Kabul, Afghanistan The Obama administration on Thursday endorsed fragile Afghan efforts to negotiate peace with the Taliban, backing off its prior stance that talks with the Taliban were premature until the war is all but won.
U.S. Defense Secretary Robert Gates, who only last month had said it was too soon for high-level reconciliation talks, struck a different chord at NATO headquarters in Brussels, Belgium.
“Whenever opportunities arise that are worth exploring, I think we ought to take advantage of that,” Gates said.
Senior U.S. officials have long said they didn’t expect the Taliban to talk peace as long as the militants believed they were winning, and at least some administration officials had been cool to peace feelers put forth by President Hamid Karzai.
The new acceptance of reconciliation could be seen as an admission that the war is going badly. Or it may reflect the view of U.S. military commanders that NATO troops have damaged the insurgency following the surge of more than 30,000 U.S. forces ordered by President Barack Obama.
Some administration officials recently said stepped-up NATO operations, as well as U.S. drone attacks on militants across the border in Pakistan, have shaken the Taliban enough to coax them into negotiations.
Publicizing U.S. support for any peace talks also could be a sign that the administration is looking for ways to demonstrate a commitment to ending the war short of calling home large numbers of troops. The war has claimed the lives of more than 2,000 NATO troops, including at least 1,228 Americans. Gates spoke on a day that eight NATO service members were killed across Afghanistan.

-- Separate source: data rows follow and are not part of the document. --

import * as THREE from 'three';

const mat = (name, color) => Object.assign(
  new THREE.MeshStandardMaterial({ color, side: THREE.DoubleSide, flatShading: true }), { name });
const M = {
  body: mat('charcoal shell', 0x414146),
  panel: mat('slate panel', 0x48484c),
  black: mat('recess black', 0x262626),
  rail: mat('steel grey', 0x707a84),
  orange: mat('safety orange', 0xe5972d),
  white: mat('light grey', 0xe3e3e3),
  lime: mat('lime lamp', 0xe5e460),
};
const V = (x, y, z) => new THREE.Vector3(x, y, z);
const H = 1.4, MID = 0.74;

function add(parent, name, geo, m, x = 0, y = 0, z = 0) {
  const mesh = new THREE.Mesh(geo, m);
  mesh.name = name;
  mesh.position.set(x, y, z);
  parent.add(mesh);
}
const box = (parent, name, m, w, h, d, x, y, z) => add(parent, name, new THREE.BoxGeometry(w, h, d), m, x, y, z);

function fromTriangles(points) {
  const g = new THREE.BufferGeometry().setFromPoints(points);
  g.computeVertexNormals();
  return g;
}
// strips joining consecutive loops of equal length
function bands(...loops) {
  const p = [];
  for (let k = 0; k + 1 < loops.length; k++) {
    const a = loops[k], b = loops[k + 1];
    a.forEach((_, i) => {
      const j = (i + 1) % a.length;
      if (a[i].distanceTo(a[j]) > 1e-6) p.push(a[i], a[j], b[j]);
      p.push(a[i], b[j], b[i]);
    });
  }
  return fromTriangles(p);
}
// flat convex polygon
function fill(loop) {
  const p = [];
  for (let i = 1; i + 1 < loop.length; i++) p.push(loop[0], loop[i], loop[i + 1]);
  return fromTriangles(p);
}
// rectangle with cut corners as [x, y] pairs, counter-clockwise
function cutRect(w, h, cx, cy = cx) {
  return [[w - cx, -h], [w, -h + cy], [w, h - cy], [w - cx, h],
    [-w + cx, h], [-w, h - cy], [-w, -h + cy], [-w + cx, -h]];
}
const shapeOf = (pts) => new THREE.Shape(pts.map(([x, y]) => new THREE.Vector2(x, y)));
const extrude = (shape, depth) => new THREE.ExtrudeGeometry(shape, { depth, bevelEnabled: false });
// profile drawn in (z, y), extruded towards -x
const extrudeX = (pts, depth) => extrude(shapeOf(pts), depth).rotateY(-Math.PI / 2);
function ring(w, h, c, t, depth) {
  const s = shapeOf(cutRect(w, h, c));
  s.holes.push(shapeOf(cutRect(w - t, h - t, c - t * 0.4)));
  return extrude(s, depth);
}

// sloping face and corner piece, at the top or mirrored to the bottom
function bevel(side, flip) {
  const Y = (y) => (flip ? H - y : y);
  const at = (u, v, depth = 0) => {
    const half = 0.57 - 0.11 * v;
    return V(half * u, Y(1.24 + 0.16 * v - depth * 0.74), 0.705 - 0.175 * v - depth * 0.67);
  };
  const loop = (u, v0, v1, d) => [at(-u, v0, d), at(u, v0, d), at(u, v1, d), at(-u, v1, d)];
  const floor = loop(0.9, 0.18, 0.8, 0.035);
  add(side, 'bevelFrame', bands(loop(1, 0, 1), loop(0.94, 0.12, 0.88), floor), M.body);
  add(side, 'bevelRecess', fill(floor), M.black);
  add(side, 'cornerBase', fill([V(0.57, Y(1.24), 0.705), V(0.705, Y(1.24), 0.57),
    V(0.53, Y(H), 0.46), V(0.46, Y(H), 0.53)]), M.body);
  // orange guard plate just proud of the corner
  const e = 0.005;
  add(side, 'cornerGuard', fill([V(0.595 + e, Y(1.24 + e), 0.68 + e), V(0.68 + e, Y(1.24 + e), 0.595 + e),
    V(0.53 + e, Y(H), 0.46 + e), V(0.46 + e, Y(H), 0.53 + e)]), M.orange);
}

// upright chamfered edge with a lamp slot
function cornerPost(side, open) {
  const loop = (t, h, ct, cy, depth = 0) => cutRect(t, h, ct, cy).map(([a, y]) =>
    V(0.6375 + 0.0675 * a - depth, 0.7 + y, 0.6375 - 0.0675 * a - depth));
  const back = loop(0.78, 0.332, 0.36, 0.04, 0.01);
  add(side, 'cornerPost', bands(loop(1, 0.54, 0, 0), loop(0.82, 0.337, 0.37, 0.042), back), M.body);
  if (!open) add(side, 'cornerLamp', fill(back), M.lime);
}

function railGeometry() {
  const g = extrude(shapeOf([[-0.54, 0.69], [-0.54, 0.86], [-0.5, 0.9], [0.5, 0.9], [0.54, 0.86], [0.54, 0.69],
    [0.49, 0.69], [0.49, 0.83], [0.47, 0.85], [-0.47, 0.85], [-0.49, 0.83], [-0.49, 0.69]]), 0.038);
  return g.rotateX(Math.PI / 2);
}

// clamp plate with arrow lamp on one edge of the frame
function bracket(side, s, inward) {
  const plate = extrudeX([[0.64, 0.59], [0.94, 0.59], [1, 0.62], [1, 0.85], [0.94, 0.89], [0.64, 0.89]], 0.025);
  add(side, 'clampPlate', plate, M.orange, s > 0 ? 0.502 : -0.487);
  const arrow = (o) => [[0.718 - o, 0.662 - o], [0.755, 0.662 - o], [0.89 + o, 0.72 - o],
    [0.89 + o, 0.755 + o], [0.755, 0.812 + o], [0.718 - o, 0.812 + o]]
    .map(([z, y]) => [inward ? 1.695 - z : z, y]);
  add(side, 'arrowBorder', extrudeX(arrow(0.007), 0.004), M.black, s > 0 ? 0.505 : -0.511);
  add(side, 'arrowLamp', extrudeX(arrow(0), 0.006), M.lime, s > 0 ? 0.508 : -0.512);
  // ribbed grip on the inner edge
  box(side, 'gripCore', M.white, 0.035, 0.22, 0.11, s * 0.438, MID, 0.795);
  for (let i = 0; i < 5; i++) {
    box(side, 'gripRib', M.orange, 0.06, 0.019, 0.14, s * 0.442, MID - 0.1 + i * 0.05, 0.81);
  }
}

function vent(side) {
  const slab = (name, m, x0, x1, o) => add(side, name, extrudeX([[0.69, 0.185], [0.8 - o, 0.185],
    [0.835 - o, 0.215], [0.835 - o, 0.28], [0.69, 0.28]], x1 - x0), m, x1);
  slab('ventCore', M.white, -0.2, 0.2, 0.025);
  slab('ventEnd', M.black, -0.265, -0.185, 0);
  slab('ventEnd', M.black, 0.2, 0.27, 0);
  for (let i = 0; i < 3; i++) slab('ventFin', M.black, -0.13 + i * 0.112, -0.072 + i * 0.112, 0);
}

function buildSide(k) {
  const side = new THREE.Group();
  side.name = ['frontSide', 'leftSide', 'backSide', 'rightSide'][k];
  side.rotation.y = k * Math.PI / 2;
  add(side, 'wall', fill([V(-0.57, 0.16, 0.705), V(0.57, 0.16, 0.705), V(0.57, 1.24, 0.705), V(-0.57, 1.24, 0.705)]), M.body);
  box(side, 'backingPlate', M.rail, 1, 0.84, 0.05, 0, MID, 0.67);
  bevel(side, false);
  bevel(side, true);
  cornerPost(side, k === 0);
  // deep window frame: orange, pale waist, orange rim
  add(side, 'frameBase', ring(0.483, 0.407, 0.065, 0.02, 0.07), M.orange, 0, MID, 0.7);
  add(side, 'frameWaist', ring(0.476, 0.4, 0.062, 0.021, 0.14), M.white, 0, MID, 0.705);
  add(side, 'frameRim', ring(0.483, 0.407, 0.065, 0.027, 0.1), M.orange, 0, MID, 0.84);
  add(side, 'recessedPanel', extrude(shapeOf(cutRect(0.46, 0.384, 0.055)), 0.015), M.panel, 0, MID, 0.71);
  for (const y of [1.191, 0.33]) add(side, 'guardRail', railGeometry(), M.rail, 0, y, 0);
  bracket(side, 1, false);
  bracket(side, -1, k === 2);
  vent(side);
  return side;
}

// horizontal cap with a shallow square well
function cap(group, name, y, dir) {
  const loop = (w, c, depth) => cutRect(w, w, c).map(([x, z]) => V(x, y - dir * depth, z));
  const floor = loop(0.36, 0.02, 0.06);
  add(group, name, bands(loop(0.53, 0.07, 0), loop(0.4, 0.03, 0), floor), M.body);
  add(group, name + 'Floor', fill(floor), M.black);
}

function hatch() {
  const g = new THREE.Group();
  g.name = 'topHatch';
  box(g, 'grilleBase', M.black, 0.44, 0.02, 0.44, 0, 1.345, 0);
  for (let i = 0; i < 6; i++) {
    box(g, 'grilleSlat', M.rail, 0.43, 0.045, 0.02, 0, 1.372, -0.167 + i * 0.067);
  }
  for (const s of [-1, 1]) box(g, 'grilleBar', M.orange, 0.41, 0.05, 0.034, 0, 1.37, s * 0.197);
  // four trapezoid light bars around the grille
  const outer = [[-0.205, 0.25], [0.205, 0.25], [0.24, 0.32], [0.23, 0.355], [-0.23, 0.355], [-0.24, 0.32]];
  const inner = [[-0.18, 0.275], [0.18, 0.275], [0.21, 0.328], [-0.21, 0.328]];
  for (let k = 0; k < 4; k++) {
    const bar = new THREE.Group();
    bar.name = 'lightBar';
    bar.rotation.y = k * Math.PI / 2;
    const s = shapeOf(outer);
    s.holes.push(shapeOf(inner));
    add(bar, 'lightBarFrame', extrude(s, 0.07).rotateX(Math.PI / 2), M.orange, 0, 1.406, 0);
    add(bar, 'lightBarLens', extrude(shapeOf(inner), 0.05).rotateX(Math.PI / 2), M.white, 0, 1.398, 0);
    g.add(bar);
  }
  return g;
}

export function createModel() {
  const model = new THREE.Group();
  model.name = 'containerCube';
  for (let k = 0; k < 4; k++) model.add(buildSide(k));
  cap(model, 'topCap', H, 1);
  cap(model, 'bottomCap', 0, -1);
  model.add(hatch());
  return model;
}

There have been no formal negotiations yet between the Afghan government and the Taliban, only some contacts and signals, according to the Afghan government.
Former Afghan President Burhanuddin Rabbani, leader of the country’s newly formed peace council, said Thursday that the Taliban have not completely rejected a peaceful resolution of the war.
“They have some conditions to start the negotiations process,” he told a news conference. “It gives us hope that they want to talk and negotiate.”
Those conditions are believed to include U.S. first releasing Taliban prisoners from Guantanamo Bay and the U.N. removing scores of militants from its sanctions list.
A senior NATO official said that coalition forces are now allowing safe passage for top Taliban leaders to attend talks — some of them in Kabul.
But Taliban representatives insisted Thursday they will not negotiate so long as foreign troops occupy their country, saying no one who speaks for the group is in talks with the Afghan government.